of tympanostomy tubes (ear tubes) is the most commonly
performed surgical procedure in young children.
It is generally reserved for children whose infections
have not responded to multiple courses of antibiotics
or when complications occur, such as severe retraction
of the eardrum, scarring of the eardrum, hearing
loss, and intermittent perforation of the eardrum.
Placement of the tubes is usually an outpatient
is sometimes indicated in the treatment of chronic
otitis media. This is done in conjunction with placement
of ear tubes as an outpatient procedure. The indications
for adenoidectomy remain controversial. Generally,
this procedure is suggested when initial placement
of ear tubes has failed and reinsertion is being
considered. It is recommended in older children
(above age 4) and when there is documented nasal

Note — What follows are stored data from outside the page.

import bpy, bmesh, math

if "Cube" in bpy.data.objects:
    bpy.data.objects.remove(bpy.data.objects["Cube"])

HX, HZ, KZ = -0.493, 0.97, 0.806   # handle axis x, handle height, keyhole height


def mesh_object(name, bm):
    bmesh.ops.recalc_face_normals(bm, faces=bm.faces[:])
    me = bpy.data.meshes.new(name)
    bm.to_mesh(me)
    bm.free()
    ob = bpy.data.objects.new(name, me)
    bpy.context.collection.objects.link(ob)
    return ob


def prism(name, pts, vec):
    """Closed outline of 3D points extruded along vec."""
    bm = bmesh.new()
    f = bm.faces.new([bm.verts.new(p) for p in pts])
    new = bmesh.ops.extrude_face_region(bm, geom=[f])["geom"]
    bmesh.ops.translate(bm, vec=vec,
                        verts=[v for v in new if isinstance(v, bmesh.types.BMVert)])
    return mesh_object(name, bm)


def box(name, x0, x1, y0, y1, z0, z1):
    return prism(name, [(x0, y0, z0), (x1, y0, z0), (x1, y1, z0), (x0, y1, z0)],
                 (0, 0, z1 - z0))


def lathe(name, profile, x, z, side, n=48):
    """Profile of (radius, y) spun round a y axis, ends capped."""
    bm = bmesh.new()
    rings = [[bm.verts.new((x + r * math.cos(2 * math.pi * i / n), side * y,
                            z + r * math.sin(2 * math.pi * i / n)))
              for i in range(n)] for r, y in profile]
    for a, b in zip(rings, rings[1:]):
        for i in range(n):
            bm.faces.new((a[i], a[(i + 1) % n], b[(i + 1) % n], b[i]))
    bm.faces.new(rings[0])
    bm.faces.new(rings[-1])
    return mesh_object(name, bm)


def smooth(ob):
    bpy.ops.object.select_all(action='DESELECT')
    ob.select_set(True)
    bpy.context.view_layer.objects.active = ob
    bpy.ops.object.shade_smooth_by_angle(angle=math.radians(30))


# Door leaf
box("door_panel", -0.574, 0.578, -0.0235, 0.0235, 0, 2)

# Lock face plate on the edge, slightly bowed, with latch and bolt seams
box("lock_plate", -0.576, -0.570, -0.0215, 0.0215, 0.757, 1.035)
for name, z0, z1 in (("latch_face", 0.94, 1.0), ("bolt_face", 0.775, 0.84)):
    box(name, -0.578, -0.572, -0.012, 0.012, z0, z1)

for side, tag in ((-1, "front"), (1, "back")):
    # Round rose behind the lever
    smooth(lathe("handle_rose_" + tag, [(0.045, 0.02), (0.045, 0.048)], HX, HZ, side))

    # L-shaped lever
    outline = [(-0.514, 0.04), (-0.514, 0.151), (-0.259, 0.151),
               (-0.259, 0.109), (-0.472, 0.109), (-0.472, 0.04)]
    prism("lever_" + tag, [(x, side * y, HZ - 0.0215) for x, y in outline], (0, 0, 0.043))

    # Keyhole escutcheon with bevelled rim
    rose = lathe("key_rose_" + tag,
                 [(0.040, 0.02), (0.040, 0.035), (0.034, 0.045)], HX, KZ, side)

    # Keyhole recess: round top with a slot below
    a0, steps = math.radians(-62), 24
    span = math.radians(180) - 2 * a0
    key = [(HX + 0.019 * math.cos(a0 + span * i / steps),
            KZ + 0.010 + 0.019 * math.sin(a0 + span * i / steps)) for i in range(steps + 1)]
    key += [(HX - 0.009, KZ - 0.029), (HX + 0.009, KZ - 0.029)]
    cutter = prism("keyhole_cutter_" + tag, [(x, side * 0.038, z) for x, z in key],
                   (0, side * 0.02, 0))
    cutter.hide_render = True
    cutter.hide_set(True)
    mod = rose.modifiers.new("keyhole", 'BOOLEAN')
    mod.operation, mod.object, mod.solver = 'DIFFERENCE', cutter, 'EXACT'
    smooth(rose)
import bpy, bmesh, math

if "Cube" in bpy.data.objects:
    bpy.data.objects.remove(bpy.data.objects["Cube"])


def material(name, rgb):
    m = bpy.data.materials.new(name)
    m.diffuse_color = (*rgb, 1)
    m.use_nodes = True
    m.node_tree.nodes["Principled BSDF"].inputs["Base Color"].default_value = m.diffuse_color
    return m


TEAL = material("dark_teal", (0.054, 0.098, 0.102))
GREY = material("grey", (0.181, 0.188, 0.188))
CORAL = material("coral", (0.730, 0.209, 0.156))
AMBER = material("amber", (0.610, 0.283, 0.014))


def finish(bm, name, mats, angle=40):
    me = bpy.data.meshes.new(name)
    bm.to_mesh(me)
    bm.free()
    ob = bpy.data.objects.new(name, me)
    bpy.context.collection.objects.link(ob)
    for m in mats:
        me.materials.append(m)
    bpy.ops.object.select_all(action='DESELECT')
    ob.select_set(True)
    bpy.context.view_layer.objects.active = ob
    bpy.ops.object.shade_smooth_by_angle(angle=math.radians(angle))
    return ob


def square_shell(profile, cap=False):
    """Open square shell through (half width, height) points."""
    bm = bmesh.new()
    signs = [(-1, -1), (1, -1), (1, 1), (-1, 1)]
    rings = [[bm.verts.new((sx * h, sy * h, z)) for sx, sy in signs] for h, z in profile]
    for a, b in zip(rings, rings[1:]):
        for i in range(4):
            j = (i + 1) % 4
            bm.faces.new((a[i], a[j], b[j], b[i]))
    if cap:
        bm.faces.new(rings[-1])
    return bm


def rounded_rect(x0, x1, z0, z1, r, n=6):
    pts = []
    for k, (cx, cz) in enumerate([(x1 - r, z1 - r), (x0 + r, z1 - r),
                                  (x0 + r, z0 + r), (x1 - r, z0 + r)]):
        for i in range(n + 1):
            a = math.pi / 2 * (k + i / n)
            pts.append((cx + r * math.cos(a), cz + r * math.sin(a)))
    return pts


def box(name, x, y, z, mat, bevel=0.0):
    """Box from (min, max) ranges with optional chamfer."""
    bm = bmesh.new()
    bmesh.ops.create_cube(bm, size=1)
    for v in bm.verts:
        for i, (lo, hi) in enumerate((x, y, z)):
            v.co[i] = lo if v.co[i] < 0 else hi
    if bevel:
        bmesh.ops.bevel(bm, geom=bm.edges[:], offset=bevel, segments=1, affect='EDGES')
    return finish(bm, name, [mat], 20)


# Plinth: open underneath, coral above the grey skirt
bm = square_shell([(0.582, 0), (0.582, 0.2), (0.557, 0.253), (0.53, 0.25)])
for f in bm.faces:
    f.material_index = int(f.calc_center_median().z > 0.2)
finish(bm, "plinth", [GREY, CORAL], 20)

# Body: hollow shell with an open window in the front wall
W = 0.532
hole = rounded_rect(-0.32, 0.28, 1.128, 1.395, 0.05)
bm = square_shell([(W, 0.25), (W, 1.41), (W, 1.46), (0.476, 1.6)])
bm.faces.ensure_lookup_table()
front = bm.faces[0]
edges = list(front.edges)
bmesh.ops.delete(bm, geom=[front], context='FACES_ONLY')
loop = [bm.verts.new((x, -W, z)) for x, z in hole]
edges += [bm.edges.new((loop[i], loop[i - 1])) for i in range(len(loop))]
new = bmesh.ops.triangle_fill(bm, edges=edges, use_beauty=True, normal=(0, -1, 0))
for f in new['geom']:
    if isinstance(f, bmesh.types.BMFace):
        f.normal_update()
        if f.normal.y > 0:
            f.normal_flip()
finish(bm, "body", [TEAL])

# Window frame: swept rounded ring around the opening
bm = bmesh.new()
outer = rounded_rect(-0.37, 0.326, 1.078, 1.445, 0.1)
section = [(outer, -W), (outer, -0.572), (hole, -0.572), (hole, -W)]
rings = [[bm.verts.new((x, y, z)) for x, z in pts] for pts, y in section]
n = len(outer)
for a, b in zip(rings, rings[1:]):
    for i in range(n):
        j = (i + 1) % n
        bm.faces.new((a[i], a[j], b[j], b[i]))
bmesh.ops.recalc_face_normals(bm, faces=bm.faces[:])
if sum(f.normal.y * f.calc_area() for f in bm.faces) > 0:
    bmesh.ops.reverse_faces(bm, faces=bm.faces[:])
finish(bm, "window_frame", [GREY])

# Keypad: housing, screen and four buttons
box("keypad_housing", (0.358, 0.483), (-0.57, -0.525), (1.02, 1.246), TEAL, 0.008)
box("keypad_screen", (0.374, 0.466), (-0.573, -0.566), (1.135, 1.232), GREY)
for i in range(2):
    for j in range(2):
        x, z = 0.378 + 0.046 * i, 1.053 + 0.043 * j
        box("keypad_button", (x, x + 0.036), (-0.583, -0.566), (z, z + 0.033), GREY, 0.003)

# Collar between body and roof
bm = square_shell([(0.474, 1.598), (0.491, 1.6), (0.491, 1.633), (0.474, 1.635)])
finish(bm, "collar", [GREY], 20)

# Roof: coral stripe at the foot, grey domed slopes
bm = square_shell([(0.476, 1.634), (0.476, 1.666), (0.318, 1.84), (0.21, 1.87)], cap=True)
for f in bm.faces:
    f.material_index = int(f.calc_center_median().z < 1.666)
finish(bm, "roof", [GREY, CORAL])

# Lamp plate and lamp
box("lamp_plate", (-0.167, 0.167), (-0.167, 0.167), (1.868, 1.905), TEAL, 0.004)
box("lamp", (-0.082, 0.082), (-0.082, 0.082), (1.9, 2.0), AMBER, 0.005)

obstruction, sinusitis, or recurring upper respiratory
infections. In general, tonsillectomy is not recommended
for the treatment of otitis media.
What about hearing loss in the child with recurring
Whenever there is fluid in the middle ear space,
there is a high likelihood for hearing difficulties.
Fortunately, this is treatable with the use of antibiotics
or by placing ear tubes to drain the middle ear
space. It is important to have hearing evaluated,
especially when considering a recurring history
of ear infections and the possibility of placement
of tympanostomy tubes. Most hearing loss caused
by ear infections and middle ear fluid is readily
treatable. On rare occasions, children with recurrent
ear infections develop permanent hearing loss.
The paranasal sinuses
are air-filled pockets located within the bones
of the face and around the nasal cavity. Each sinus
is name for the bone in which it is located:
(one sinus located in each cheek)
(approximately 6-12 small sinuses per side, located
between the eyes).
(one sinus per side, located in the forehead)
(one sinus per side, located behind the ethmoid
sinuses, near the middle of the skull)
Each of these pockets has an opening that connects
to the nose. This opening is called an ostium. The
paranasal sinuses are covered with a special lining
(or epithelium). The lining secretes mucus, a complex
substance that keeps the nose and sinuses moist.
The sinus epithelium is ciliated; that is, each
cell on its surface has a cilium, which is a relatively
long structure that has the capacity to push sinus
mucus. This movement of mucus (which is known as
mucociliary clearance) is not random; rather, it
is programmed so that the mucus moves along in a
specific pattern. The sinus do not ‘drain’
by gravity-it is an active process.